## [Exercise aim]
Give back, character for character, the line that includes "arc = [Vector((MID_X" and all lines beneath it in the data.

(Saved data entries)
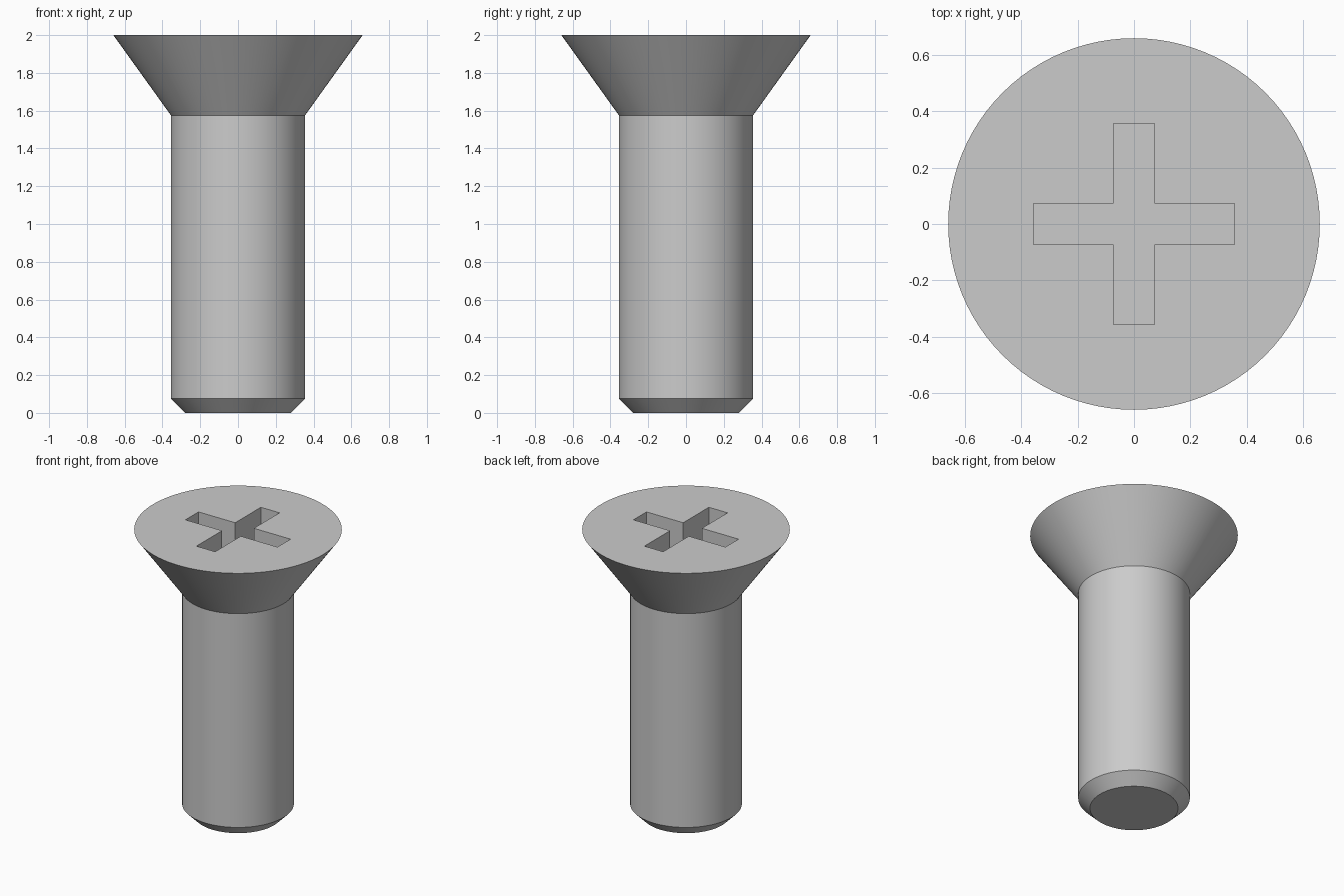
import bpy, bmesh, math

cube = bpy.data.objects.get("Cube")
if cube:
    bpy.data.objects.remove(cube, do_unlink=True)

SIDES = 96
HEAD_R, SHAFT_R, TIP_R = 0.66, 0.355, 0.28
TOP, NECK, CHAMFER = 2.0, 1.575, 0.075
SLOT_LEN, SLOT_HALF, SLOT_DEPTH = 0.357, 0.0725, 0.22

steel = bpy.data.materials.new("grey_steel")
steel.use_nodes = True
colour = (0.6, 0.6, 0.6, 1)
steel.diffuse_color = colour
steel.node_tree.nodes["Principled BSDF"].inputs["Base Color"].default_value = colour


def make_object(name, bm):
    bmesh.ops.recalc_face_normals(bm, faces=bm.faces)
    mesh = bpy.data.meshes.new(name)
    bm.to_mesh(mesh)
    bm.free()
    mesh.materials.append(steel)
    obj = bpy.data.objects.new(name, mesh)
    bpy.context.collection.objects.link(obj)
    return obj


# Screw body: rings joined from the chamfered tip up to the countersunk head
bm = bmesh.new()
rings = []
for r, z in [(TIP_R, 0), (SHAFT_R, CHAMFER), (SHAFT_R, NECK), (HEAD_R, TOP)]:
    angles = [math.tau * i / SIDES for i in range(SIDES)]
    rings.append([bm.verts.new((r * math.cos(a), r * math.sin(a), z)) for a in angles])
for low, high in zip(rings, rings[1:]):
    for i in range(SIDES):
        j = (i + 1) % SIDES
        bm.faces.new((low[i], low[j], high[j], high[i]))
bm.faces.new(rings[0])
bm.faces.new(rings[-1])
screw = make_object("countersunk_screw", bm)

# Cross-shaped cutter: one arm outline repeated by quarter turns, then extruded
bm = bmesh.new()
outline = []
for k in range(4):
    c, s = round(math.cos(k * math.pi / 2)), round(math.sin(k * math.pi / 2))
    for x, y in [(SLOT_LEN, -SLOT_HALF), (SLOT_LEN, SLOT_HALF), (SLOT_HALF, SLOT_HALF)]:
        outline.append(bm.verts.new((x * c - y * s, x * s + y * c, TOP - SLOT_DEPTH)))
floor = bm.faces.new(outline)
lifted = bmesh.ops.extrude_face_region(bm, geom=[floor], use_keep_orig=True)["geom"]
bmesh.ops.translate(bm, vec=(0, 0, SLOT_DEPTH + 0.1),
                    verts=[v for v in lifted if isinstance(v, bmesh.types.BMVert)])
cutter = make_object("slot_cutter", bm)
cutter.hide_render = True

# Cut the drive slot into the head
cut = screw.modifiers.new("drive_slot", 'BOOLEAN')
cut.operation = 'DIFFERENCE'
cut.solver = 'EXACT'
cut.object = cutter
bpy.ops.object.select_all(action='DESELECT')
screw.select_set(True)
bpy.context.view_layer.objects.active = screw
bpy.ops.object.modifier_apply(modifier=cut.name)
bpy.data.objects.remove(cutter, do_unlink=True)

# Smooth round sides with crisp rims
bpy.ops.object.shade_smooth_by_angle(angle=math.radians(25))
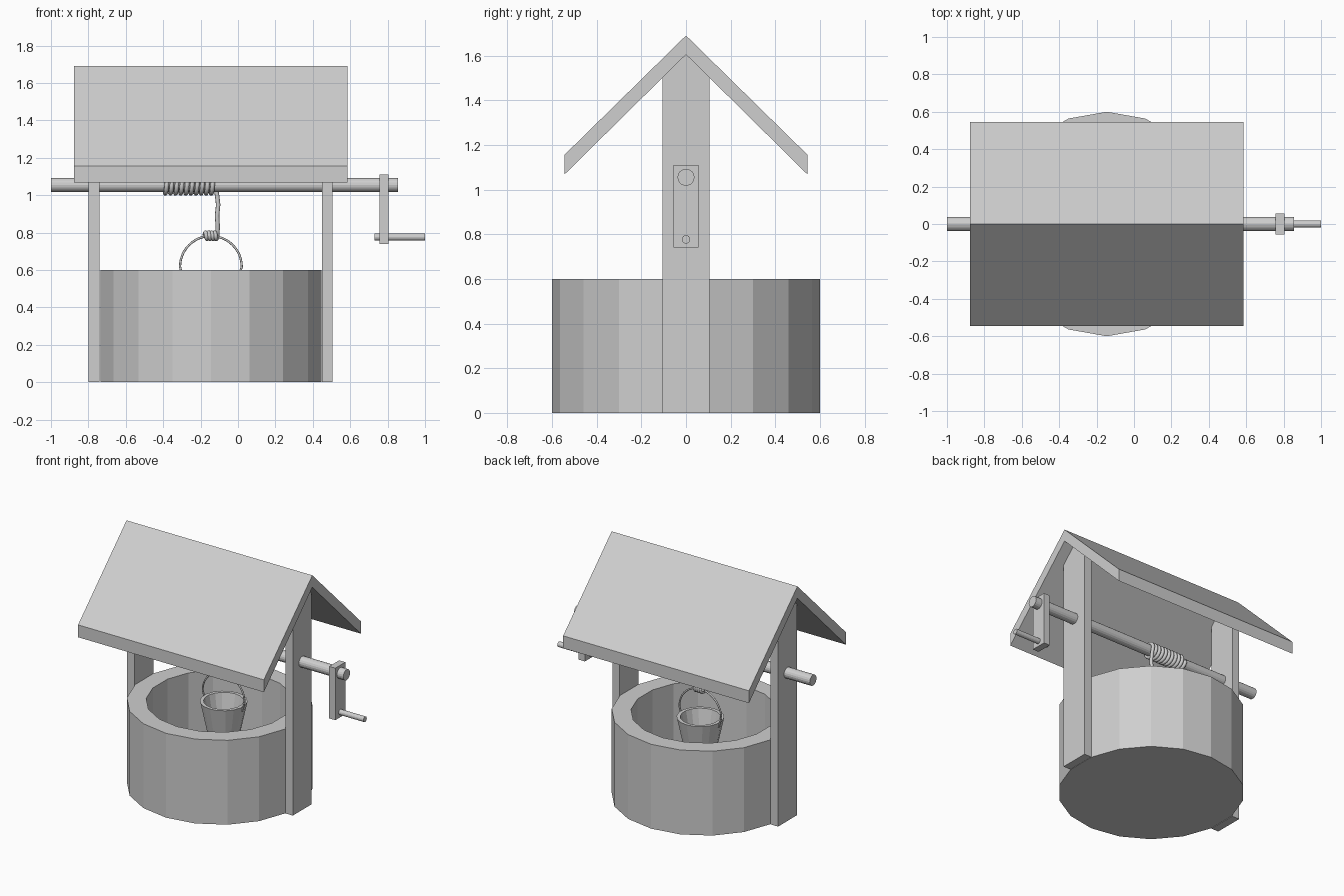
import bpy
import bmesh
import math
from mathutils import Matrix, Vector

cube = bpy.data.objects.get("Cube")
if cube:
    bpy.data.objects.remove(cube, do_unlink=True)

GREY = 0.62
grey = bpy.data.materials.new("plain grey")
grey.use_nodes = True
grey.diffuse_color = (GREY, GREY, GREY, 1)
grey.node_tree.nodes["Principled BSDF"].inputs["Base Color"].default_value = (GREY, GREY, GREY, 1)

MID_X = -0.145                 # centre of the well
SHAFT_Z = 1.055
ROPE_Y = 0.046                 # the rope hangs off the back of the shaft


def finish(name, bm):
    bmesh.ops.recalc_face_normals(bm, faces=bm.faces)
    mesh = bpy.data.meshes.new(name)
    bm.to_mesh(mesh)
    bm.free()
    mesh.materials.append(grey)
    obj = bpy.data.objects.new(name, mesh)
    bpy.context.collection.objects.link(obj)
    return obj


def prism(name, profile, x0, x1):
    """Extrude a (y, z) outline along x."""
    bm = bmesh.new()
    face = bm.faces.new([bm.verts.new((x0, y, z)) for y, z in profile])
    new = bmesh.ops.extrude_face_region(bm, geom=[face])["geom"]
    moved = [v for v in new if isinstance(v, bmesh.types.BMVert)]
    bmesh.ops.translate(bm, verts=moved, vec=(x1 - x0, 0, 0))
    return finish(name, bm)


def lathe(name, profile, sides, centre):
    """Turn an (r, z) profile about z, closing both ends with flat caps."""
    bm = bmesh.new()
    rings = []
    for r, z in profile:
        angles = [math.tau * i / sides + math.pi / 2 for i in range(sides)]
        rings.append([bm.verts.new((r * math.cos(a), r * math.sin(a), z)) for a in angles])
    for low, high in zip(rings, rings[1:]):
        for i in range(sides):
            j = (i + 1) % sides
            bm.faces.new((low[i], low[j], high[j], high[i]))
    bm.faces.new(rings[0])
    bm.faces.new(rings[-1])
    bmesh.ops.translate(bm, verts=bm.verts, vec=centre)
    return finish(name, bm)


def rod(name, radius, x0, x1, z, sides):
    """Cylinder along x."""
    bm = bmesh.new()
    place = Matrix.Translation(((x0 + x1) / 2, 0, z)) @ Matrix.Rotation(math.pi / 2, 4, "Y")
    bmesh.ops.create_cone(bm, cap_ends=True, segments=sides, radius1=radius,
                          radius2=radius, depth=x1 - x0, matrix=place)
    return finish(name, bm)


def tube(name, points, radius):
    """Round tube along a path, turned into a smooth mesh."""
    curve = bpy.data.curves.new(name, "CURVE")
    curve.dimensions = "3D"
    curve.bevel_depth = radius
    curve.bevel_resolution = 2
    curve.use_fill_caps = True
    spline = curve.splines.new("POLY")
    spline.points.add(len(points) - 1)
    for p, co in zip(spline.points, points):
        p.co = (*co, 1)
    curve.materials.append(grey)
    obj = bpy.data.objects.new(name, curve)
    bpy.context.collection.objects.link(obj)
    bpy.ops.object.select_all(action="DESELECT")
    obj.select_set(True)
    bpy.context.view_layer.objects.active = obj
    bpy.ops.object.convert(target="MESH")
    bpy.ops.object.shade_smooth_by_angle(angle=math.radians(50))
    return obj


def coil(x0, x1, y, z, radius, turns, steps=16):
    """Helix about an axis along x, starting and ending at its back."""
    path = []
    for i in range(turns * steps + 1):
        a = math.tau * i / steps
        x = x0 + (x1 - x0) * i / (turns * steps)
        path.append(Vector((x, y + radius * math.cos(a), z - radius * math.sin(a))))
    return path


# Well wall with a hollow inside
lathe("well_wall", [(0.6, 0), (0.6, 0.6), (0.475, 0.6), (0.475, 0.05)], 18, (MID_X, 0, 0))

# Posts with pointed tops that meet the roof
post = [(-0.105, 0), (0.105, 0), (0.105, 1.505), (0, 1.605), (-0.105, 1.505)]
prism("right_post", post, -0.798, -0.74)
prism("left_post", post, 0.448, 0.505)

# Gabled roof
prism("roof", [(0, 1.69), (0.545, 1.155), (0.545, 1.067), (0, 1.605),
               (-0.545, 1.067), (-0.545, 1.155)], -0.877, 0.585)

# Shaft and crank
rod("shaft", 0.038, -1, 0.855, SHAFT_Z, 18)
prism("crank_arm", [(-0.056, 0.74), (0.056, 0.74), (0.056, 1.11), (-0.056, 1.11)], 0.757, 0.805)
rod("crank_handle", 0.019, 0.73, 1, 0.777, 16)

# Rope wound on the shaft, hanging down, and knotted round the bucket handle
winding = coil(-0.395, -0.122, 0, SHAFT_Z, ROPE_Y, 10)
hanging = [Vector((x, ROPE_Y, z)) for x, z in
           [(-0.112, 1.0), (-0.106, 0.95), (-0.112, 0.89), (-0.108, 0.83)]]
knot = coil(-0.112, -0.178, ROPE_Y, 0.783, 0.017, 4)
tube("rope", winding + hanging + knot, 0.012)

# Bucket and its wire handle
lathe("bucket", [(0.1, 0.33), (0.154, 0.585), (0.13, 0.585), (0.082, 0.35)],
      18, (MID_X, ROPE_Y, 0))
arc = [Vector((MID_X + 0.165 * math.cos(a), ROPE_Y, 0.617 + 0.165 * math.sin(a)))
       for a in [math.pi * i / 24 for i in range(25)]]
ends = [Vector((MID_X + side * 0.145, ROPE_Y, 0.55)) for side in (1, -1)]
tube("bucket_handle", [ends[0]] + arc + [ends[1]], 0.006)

## [Answer below]
arc = [Vector((MID_X + 0.165 * math.cos(a), ROPE_Y, 0.617 + 0.165 * math.sin(a)))
       for a in [math.pi * i / 24 for i in range(25)]]
ends = [Vector((MID_X + side * 0.145, ROPE_Y, 0.55)) for side in (1, -1)]
tube("bucket_handle", [ends[0]] + arc + [ends[1]], 0.006)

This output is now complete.